TV host Giuliana Rancic says two years after her breast cancer diagnosis, she has finally come to a point where the thought of cancer “doesn’t take over my life every day.”
Speaking to CBS News in the midst of breast cancer awareness month, Rancic — who underwent a double mastectomy — says, “I’m not as sad and, kind of, rattled by it as I used to be. Now it’s more about empowering other women, and talking about it in more positive way.”
Rancic explains the mastectomy at the age of 36 was “a personal decision to not have to look over my shoulder for the rest of my life. I just wanted to move on.” Despite her job at E! News, which has her covering red carpets and dissecting look on “Fashion Police,” Rancic says “Vanity is just not something that really exists in my life. I’m actually a very simple person, and I didn’t care what I looked like. I just wanted to get the cancer out.”
Breast cancer awareness month, Rancic says, should be a reminder to women to stay in touch with their doctors and keep the conversation going about monthly self exams and mammograms.
“I hear a lot of women come up to me and go, ‘My mom had breast cancer, I don’t have the gene, but maybe I’ll get the surgery,'” Ranic says. “I don’t know what sort of message people are getting, but it’s so important to know the facts.”

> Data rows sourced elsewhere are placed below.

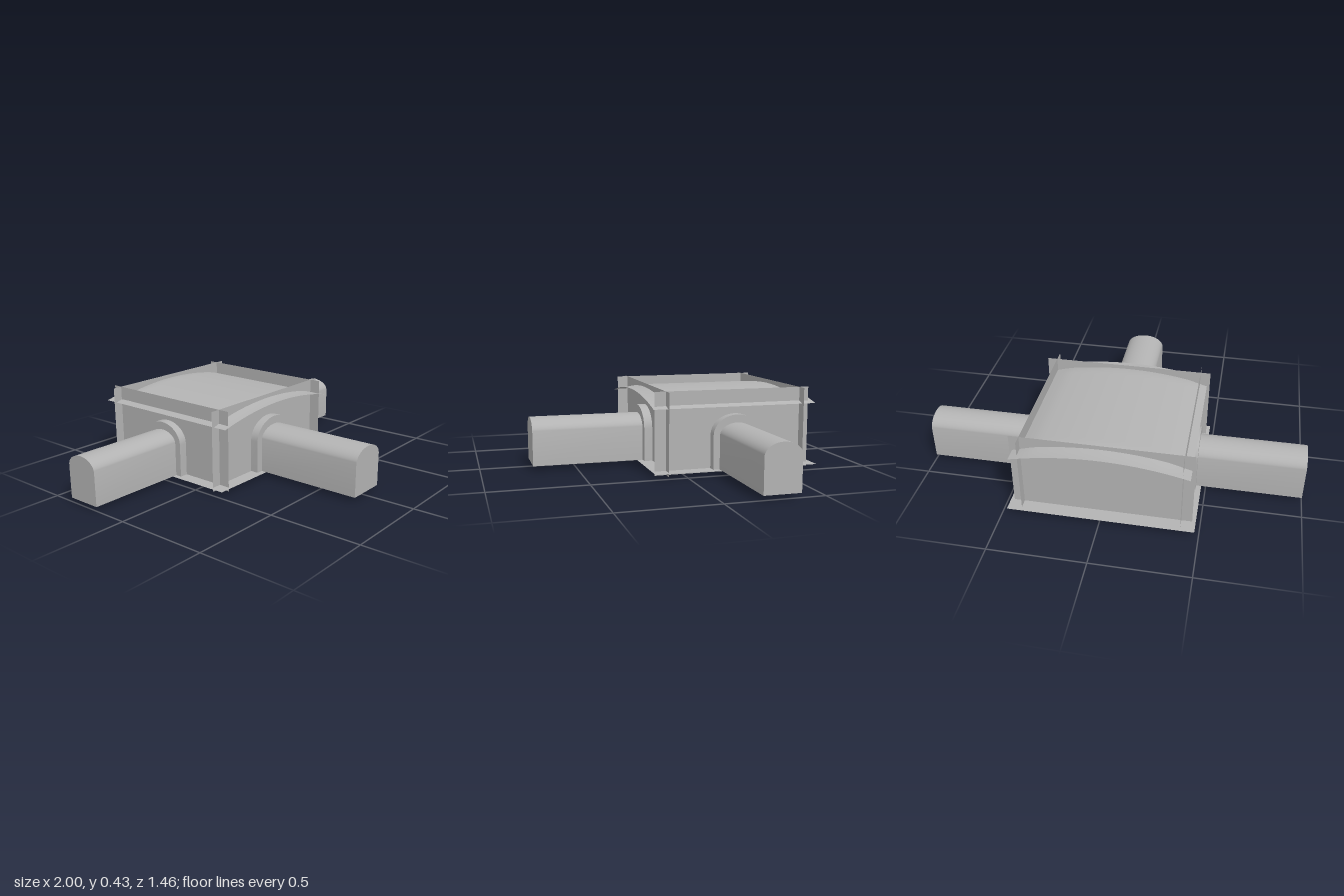
import * as THREE from 'three';
import { toCreasedNormals } from 'three/addons/utils/BufferGeometryUtils.js';

const FLOOR = 0.022;
const CZ = -0.283; // centre of the chamber along z

export function createModel() {
  const model = new THREE.Group();
  model.name = 'vaultedChamber';
  const stone = new THREE.MeshStandardMaterial({ color: 0xb3b3b3, side: THREE.DoubleSide });
  stone.name = 'plain grey';

  const add = (parent, name, geometry, x = 0, y = 0, z = 0) => {
    const mesh = new THREE.Mesh(geometry, stone);
    mesh.name = name;
    mesh.position.set(x, y, z);
    parent.add(mesh);
    return mesh;
  };

  // Floor sheet, with the crossing walls poking slightly below it
  add(model, 'floor', new THREE.PlaneGeometry(0.956, 0.895).rotateX(-Math.PI / 2), 0, FLOOR, CZ);

  // Four thin crossing walls
  for (const [name, z] of [['frontWall', 0.088], ['backWall', -0.654]])
    add(model, name, new THREE.PlaneGeometry(0.92, 0.432), 0, 0.216, z);
  for (const [name, x] of [['leftWall', 0.406], ['rightWall', -0.406]])
    add(model, name, new THREE.PlaneGeometry(0.855, 0.432).rotateY(Math.PI / 2), x, 0.216, -0.278);

  // Arched roof sheet that softens downward near its borders
  const roof = new THREE.PlaneGeometry(0.89, 0.895, 40, 40).rotateX(-Math.PI / 2);
  const p = roof.attributes.position;
  const ease = (t) => THREE.MathUtils.smoothstep(t, 0, 0.13);
  for (let i = 0; i < p.count; i++) {
    const x = p.getX(i), z = p.getZ(i);
    const arch = 0.055 * (1 - (x / 0.445) ** 2);
    const swell = 0.013 * ease(0.445 - Math.abs(x)) * ease(0.4475 - Math.abs(z));
    p.setY(i, 0.347 + arch + swell);
  }
  roof.computeVertexNormals();
  add(model, 'archedRoof', roof, 0, 0, CZ);

  // Round-topped doorway outline: half width, springing height, top height
  const outline = (path, w, spring, top) => {
    path.moveTo(-w, FLOOR);
    path.lineTo(w, FLOOR);
    path.lineTo(w, spring);
    path.absellipse(0, spring, w, top - spring, 0, Math.PI, false);
    path.lineTo(-w, FLOOR);
    return path;
  };
  const extrude = (shape, depth) => toCreasedNormals(
    new THREE.ExtrudeGeometry(shape, { depth, bevelEnabled: false, curveSegments: 12 }), 0.6);

  // Passages with a raised collar where they meet the wall
  const passage = (name, x, z, turn, length, w, top, collarW, collarTop) => {
    const group = new THREE.Group();
    group.name = name;
    group.position.set(x, 0, z);
    group.rotation.y = turn;
    add(group, 'tunnel', extrude(outline(new THREE.Shape(), w, 0.2, top), length));
    const ring = outline(new THREE.Shape(), collarW, 0.2, collarTop);
    ring.holes.push(outline(new THREE.Path(), w - 0.003, 0.2, top - 0.003));
    add(group, 'collar', extrude(ring, 0.045));
    model.add(group);
  };
  passage('frontPassage', 0, 0.088, 0, 0.642, 0.11, 0.27, 0.147, 0.314);
  passage('leftPassage', 0.406, -0.283, Math.PI / 2, 0.594, 0.095, 0.264, 0.13, 0.306);
  passage('rightPassage', -0.406, -0.283, -Math.PI / 2, 0.594, 0.095, 0.264, 0.13, 0.306);

  return model;
}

And she has a message for women who are considering preemptive mastectomy: “If you have breast cancer, it runs in your family or you have the gene and maybe you are thinking of having the surgery, talk to your doctor,” Rancic says. “Maybe it actually might make sense for you. But there are a lot of scenarios where a mastectomy would not make sense. So you have to make sure you’re going to a good doctor, getting a second opinion, which was a big deal in my case, and just that you know what you’re getting yourself into. It’s not a glamorous surgery by any means.”
In May, Angelina Jolie revealed she underwent double mastectomy to decrease her risk of breast cancer, sparking a nationwide conversation about the BRCA1 and BRCA2 breast cancer genes and prophylactic mastectomy.